Stored items from a collection:
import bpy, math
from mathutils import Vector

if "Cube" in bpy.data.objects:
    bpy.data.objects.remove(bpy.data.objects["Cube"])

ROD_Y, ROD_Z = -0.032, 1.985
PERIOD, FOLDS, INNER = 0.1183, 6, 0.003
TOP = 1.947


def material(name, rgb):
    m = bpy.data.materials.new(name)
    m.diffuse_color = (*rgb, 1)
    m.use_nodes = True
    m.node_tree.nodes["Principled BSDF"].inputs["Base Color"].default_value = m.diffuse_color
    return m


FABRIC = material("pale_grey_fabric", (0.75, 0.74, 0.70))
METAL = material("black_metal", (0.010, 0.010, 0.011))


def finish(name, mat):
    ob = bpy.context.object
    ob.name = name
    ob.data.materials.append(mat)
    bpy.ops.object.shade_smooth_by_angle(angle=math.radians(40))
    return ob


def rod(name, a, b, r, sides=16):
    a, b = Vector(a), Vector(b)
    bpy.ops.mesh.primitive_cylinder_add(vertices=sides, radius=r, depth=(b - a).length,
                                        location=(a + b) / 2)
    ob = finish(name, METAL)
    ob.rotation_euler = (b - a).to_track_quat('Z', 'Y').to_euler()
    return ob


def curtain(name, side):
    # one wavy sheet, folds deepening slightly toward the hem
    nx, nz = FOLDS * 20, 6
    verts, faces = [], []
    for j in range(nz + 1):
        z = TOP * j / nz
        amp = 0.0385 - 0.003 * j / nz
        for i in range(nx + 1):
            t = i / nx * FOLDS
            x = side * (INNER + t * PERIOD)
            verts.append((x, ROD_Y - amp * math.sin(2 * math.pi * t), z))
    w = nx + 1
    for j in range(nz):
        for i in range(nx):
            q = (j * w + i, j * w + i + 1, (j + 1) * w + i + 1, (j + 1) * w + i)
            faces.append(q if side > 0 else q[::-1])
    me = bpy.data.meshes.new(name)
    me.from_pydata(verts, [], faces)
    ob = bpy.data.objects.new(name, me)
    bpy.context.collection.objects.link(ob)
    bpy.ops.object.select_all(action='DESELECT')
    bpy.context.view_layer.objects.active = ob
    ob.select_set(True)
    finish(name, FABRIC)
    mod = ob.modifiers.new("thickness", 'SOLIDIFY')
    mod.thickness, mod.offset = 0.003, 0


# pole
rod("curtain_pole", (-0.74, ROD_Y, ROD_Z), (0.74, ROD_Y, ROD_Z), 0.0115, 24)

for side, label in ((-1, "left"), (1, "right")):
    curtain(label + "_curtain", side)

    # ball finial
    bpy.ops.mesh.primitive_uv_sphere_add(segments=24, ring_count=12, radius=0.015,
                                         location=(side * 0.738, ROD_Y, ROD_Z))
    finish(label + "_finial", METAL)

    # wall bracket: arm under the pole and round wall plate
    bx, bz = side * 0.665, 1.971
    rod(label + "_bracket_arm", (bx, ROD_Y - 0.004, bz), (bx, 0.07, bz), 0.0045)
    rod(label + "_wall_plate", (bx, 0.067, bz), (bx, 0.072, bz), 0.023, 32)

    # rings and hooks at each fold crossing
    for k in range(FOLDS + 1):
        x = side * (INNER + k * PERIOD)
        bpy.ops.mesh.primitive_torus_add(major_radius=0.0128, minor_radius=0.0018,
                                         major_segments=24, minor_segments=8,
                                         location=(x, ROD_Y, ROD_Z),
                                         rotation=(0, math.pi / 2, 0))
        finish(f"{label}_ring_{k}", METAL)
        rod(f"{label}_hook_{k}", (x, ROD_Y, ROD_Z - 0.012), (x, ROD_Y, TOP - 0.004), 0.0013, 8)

Exercise >>
Please give an exact copy of the entries above, from the line with "ROD_Z), 0.0115, 24)" down to the line with "# wall bracket: arm", inclusive, and nothing else.

Response to the task >>
rod("curtain_pole", (-0.74, ROD_Y, ROD_Z), (0.74, ROD_Y, ROD_Z), 0.0115, 24)

for side, label in ((-1, "left"), (1, "right")):
    curtain(label + "_curtain", side)

    # ball finial
    bpy.ops.mesh.primitive_uv_sphere_add(segments=24, ring_count=12, radius=0.015,
                                         location=(side * 0.738, ROD_Y, ROD_Z))
    finish(label + "_finial", METAL)

    # wall bracket: arm under the pole and round wall plate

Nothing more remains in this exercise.